Recently, I upgraded my Ubuntu 12.04 server, which uses an encrypted root directory (with LVM and LUKS). Unfortunately, somewhere along the way the upgrade broke the boot process - next time I booted, it hung for 5 seconds, then timed out and dropped to a BusyBox prompt. I quickly found a workaround which allowed me to manually intervene and continue the boot each time:

cryptsetup luksOpen /dev/sda5 root

Of course, however, I didn’t want to intervene on every boot, especially since this is normally a headless server. To fix it longterm, I eventually found this link, which hinted at the problem. Essentially, I had to locate the mapper name for the partition containing my LVM physical volume which contained the boot logical volume.

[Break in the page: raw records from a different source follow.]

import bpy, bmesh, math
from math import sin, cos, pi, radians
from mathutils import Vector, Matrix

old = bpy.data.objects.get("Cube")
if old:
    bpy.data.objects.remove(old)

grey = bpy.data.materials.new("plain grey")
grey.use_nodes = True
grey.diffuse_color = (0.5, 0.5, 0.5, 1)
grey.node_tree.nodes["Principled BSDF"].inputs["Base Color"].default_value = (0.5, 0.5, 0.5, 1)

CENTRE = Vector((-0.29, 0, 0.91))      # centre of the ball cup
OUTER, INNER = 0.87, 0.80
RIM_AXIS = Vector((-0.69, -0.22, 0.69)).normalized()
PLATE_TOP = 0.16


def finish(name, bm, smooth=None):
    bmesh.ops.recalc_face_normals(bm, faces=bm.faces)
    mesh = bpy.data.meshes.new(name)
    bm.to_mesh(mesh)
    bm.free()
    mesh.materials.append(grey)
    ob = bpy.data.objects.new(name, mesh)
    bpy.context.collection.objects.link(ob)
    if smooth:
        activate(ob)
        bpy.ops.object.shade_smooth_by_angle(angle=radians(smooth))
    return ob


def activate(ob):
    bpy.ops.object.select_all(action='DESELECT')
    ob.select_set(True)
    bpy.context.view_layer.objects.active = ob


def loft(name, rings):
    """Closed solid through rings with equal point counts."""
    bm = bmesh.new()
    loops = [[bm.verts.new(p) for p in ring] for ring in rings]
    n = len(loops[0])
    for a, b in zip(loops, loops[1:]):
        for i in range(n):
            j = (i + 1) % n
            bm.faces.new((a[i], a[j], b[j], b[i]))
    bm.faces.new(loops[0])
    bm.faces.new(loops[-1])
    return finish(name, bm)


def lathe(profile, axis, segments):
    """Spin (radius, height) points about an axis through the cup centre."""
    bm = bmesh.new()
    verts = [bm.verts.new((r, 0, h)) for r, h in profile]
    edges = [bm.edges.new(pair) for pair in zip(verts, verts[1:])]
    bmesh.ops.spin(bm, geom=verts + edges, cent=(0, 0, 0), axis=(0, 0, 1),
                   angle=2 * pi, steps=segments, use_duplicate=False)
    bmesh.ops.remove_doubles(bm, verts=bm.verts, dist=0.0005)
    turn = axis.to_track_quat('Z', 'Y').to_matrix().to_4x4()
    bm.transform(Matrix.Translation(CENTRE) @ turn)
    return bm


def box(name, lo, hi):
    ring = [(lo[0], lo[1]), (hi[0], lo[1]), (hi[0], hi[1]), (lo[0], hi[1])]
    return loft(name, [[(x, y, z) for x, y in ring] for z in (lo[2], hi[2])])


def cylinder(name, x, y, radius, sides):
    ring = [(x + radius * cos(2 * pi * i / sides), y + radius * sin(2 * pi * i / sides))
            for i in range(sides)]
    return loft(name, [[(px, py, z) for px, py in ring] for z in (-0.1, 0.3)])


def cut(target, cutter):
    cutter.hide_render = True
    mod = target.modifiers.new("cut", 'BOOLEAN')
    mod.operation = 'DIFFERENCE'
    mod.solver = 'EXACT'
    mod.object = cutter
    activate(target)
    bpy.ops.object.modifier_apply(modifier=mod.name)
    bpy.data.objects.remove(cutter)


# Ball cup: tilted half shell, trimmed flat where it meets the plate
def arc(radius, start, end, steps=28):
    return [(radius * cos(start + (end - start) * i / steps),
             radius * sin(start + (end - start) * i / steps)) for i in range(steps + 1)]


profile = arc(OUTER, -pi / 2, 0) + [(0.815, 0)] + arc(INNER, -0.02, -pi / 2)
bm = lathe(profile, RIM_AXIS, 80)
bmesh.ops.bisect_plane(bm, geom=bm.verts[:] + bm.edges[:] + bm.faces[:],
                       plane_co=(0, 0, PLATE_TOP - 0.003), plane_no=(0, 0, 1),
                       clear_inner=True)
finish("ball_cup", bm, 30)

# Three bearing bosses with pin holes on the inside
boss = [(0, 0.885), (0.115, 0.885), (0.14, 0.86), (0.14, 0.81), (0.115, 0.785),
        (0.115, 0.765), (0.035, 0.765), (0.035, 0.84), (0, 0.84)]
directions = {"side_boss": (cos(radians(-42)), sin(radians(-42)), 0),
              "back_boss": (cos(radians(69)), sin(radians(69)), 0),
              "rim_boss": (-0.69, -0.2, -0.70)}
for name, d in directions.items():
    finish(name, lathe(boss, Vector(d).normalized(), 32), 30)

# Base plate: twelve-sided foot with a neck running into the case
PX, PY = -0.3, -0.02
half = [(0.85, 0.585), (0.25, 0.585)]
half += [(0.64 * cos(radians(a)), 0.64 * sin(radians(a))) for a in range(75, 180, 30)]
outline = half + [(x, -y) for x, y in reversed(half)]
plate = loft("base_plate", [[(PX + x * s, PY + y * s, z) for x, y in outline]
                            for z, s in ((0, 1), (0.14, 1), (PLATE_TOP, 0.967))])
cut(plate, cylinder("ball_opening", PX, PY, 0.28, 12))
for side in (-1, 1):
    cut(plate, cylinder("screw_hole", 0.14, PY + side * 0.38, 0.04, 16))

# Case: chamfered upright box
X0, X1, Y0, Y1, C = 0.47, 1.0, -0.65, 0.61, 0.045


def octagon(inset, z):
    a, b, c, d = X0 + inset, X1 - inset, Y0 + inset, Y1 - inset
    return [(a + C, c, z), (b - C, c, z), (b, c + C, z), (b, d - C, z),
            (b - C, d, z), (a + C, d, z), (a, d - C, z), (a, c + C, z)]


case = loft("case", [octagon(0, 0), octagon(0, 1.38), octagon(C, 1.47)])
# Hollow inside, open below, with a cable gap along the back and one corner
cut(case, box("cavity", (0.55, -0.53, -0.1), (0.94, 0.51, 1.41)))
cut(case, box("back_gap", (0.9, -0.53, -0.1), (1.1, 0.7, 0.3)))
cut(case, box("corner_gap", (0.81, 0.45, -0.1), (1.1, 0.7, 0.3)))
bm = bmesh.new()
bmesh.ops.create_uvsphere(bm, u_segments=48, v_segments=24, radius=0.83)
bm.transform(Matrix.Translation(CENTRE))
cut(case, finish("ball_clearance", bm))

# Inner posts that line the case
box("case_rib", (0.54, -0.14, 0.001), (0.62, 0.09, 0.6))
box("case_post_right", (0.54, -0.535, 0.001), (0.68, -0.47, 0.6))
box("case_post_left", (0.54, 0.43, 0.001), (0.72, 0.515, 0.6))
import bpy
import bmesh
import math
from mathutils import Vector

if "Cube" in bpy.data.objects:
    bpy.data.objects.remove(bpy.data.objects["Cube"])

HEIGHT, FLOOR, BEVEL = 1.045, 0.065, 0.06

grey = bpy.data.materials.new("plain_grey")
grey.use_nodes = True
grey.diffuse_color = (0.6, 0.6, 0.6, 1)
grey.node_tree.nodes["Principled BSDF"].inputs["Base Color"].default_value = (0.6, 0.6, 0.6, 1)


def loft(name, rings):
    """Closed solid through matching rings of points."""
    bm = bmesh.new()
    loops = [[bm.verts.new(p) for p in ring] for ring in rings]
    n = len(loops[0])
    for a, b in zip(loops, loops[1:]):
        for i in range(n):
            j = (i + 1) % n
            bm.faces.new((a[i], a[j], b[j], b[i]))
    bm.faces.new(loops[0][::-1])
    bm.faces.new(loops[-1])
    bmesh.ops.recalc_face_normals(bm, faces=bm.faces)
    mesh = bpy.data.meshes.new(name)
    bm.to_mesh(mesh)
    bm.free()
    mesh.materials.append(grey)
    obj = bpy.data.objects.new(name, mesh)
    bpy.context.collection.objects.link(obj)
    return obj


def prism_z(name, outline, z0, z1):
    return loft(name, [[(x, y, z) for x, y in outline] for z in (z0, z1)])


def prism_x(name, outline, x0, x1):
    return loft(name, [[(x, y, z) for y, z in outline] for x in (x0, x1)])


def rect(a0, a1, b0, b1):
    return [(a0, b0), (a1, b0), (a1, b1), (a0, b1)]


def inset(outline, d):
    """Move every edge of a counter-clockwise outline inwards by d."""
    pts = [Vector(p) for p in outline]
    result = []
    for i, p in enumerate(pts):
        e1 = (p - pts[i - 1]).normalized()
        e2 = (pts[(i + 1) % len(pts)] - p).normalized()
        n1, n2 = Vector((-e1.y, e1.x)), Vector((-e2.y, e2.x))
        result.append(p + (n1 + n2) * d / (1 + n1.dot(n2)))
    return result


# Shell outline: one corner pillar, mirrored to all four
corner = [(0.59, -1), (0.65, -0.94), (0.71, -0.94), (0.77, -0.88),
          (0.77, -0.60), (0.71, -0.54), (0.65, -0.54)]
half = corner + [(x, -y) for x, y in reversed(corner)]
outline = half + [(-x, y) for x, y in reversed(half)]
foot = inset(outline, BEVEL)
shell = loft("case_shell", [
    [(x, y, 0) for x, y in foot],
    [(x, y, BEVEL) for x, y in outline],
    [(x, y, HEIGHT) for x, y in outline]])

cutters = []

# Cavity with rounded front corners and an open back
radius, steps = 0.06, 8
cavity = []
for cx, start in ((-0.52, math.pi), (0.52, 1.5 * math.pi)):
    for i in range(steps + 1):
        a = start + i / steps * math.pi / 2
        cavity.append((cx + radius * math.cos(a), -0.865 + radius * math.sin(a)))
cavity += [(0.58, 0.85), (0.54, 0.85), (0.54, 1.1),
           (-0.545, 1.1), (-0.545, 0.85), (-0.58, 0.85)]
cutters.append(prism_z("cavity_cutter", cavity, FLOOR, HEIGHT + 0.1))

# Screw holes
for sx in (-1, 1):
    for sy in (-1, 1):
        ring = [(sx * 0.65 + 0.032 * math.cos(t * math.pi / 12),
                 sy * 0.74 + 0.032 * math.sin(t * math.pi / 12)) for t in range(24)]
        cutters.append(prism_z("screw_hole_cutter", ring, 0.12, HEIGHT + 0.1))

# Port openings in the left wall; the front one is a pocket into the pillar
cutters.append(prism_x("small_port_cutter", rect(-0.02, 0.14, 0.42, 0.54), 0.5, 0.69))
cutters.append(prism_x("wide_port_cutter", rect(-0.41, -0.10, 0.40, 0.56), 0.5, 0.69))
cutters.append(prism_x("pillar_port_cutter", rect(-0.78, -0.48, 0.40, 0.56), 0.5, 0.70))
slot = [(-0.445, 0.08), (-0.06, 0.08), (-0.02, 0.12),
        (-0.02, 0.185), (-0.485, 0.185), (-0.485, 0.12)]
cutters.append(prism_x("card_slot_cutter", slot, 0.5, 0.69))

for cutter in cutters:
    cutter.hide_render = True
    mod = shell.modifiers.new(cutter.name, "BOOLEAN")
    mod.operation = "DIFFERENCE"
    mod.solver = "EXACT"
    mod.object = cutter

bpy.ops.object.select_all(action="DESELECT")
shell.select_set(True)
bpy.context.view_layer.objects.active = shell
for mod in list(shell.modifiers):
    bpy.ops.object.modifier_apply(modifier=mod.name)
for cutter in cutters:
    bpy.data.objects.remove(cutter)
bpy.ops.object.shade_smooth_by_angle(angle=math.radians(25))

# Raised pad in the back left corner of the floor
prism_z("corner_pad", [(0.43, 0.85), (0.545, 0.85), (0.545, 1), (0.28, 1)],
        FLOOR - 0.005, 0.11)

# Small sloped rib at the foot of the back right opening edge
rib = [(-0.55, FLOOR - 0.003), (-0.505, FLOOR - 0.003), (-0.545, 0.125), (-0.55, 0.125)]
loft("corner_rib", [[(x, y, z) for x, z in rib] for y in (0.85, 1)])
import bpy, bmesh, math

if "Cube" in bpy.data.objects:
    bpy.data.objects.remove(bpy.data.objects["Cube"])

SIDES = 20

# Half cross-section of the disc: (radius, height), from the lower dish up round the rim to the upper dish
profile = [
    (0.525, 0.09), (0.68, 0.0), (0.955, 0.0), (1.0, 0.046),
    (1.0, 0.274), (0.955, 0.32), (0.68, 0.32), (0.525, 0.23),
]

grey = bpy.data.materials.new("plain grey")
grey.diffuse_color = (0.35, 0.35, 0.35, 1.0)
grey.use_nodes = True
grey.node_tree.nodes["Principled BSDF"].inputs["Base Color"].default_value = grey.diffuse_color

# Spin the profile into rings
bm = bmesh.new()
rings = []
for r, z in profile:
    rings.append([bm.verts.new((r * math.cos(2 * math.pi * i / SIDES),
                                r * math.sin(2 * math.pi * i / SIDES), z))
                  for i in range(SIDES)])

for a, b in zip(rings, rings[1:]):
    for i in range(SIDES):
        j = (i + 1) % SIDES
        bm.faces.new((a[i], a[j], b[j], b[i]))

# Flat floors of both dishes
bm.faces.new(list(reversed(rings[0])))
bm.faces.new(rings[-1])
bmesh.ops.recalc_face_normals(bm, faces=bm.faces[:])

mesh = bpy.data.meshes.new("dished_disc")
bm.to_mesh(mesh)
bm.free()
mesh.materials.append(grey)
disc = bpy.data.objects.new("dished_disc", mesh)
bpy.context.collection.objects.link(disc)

I found this in /etc/crypttab, and in my case it was flash_crypt:

flash_crypt UUID=xxxxx none luks

So I rebooted, and used the workaround above with the correct name:

cryptsetup luksOpen /dev/sda5 flash_crypt

Once I’d booted the system, I regenerated the initrd image:

update-initramfs -u -k all

I knew it worked successfully, because I didn’t see this error, which I had seen before when running update-initramfs:

cryptsetup: WARNING: invalid line in /etc/crypttab -

Rebooting the system, everything now went back to normal.